### Exercise objective
Only the lines below starting at the one containing "(0.55, 0.31, 0.05))" and ending at the one containing "rings = [[[bm.verts.new((x, y, z))" belong in the answer, each copied exactly.
[Source material]
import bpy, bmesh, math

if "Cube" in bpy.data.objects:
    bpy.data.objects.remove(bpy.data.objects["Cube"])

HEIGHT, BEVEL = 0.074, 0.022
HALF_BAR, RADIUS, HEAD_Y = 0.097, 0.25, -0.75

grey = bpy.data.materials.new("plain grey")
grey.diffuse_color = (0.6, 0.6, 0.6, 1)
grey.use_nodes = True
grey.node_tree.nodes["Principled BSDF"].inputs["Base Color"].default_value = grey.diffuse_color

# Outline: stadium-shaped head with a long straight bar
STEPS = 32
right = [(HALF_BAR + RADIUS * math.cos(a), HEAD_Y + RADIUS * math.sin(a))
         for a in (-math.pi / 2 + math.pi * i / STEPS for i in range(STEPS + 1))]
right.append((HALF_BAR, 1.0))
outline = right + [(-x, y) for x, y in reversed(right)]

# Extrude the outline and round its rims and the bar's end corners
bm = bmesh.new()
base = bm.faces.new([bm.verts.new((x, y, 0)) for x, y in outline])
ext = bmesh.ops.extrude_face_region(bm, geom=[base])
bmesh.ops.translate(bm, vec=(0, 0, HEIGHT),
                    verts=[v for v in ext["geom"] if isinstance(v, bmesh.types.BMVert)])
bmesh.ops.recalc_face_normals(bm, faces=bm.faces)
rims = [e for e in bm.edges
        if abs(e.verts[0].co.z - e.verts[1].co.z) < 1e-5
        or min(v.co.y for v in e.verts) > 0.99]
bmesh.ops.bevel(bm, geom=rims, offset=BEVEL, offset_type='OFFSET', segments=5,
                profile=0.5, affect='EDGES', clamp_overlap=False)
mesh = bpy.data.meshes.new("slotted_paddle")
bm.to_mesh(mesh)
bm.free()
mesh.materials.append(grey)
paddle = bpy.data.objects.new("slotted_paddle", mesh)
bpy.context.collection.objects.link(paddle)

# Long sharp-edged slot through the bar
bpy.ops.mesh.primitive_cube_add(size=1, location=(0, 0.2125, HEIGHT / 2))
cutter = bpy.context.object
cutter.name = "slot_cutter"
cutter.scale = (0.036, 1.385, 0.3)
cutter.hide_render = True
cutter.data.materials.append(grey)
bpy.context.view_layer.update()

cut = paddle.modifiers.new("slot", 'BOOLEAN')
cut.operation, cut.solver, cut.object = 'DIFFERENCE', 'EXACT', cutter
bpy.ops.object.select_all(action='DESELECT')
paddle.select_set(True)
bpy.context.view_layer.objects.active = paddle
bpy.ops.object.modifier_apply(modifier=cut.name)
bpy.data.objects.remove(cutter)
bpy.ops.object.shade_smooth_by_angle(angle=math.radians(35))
[/Source material]
[Source material]
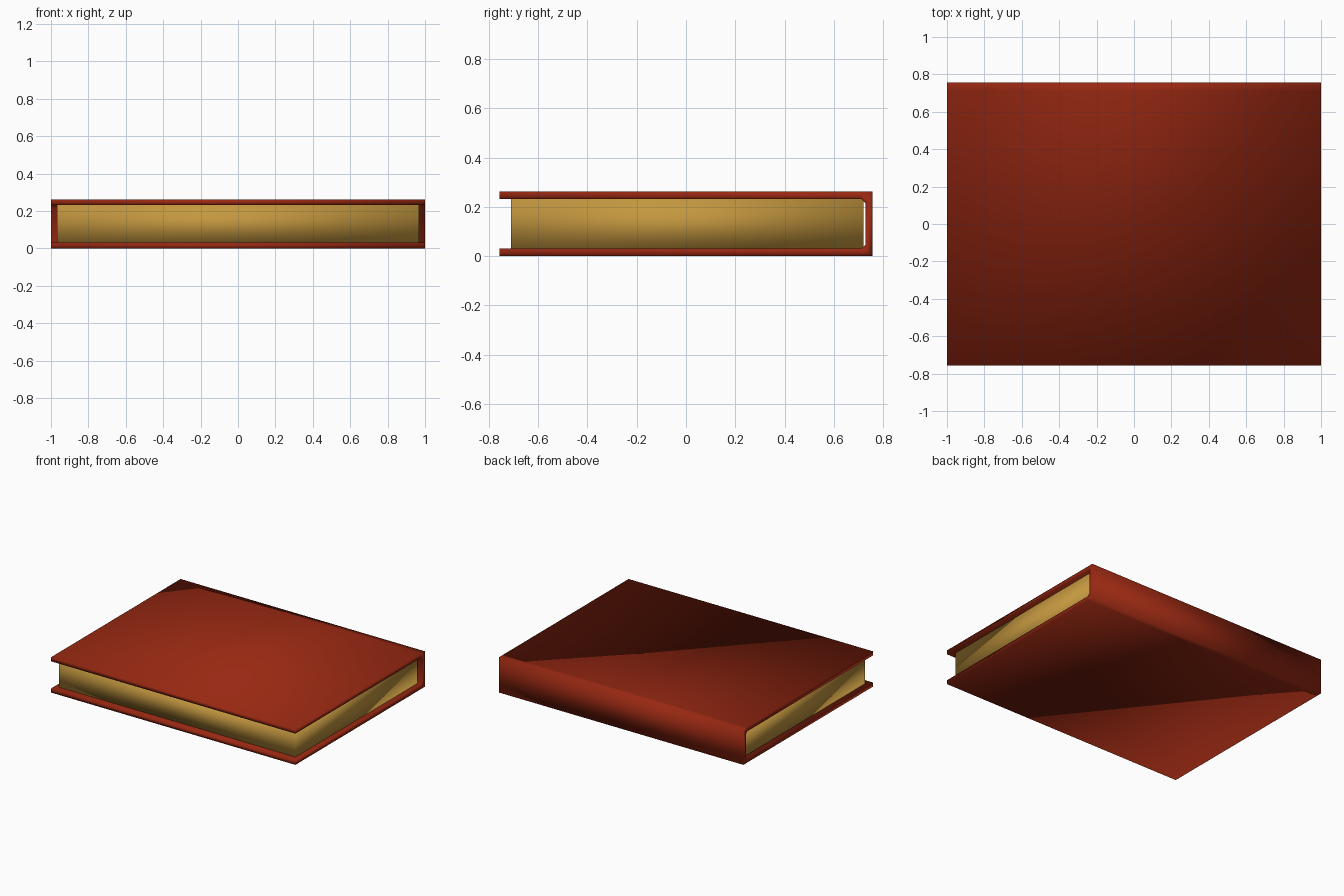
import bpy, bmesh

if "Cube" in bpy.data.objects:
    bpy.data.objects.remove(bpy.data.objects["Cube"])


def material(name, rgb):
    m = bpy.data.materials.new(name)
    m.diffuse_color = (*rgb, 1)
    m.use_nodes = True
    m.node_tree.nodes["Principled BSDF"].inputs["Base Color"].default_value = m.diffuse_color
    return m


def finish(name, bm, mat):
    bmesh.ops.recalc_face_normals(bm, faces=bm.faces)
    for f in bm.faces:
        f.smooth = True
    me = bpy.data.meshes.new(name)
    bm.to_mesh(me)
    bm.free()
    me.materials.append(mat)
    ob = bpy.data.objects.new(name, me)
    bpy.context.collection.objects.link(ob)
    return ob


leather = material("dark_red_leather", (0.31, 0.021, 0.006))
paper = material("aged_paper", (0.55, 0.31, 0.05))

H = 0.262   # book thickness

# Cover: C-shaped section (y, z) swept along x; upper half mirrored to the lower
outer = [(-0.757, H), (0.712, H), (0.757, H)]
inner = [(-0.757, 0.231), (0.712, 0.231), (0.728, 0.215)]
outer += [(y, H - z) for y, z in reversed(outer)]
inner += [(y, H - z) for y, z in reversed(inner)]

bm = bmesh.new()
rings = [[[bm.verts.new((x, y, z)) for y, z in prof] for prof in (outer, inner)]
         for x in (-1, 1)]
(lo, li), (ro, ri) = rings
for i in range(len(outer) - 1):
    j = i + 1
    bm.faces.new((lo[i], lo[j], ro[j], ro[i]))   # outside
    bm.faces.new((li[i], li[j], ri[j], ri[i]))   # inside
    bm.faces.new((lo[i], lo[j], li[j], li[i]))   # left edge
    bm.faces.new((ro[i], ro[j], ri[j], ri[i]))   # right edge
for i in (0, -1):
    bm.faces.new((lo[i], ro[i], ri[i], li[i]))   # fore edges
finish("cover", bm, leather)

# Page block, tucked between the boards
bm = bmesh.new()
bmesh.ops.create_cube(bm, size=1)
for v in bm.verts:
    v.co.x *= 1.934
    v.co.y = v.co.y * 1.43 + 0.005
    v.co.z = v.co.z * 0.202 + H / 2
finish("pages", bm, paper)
[/Source material]
[Source material]
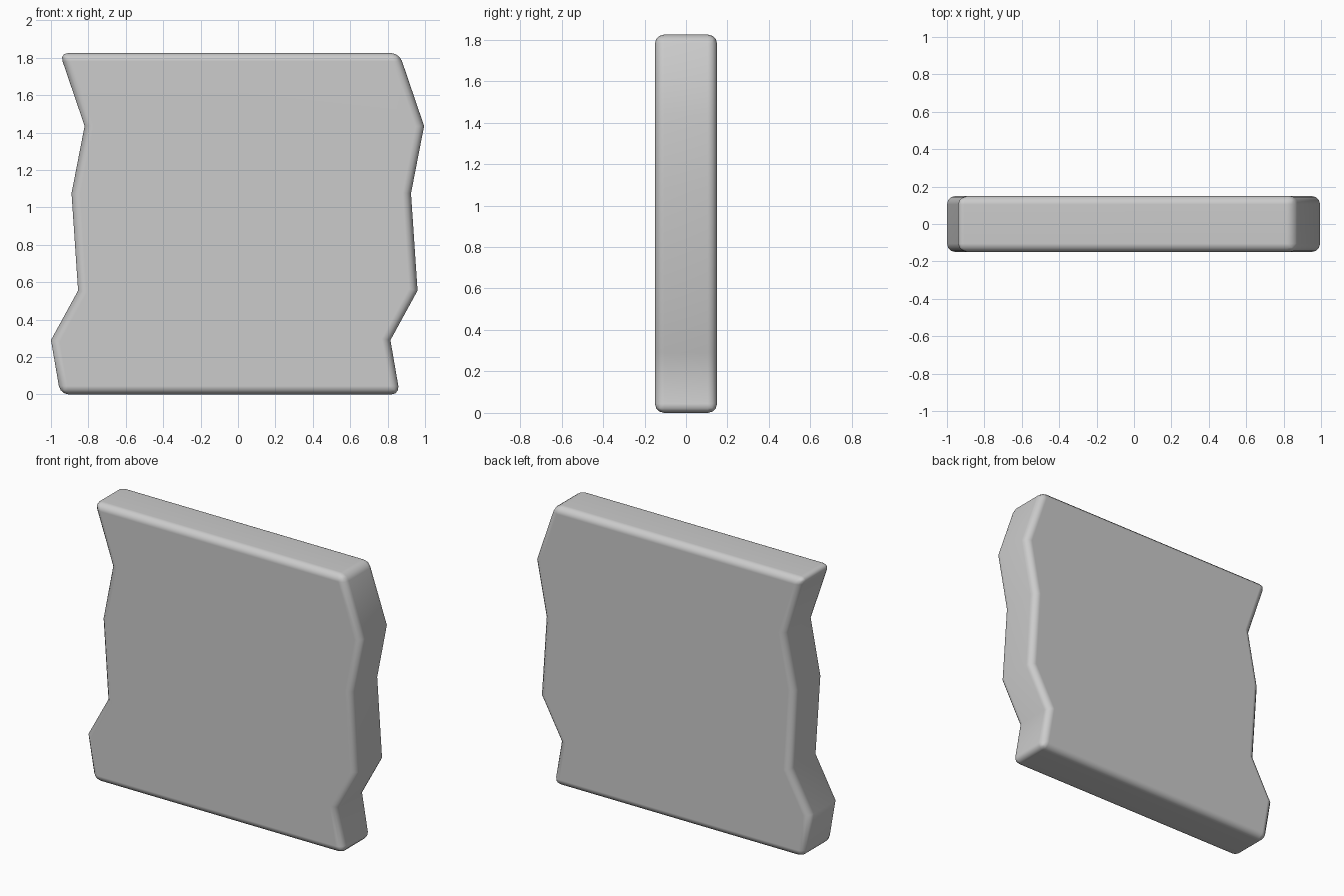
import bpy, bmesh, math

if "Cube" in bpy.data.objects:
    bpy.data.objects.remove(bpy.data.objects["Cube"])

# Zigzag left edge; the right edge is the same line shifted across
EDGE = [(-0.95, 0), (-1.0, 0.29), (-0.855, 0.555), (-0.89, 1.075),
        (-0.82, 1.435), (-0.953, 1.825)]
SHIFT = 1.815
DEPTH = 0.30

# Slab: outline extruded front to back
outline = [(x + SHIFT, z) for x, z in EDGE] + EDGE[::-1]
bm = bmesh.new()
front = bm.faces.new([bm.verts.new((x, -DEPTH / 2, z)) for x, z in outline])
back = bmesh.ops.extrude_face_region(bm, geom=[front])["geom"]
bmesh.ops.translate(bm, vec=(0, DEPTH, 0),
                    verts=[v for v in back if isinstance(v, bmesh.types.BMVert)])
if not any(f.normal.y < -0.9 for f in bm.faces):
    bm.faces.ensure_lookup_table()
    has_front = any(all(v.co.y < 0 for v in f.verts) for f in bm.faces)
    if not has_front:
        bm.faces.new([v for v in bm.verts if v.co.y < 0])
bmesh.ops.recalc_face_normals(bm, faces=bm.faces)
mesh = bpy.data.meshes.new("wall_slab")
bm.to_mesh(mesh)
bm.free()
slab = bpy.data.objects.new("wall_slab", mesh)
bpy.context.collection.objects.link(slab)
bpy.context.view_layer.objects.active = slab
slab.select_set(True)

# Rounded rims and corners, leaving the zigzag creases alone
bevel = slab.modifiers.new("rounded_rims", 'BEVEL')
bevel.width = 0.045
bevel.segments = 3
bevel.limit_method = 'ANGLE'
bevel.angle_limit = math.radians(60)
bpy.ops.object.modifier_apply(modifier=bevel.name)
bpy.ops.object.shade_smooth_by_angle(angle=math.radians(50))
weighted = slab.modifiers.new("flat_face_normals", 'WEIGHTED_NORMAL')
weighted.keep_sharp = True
[/Source material]
### Exercise response
paper = material("aged_paper", (0.55, 0.31, 0.05))

H = 0.262   # book thickness

# Cover: C-shaped section (y, z) swept along x; upper half mirrored to the lower
outer = [(-0.757, H), (0.712, H), (0.757, H)]
inner = [(-0.757, 0.231), (0.712, 0.231), (0.728, 0.215)]
outer += [(y, H - z) for y, z in reversed(outer)]
inner += [(y, H - z) for y, z in reversed(inner)]

bm = bmesh.new()
rings = [[[bm.verts.new((x, y, z)) for y, z in prof] for prof in (outer, inner)]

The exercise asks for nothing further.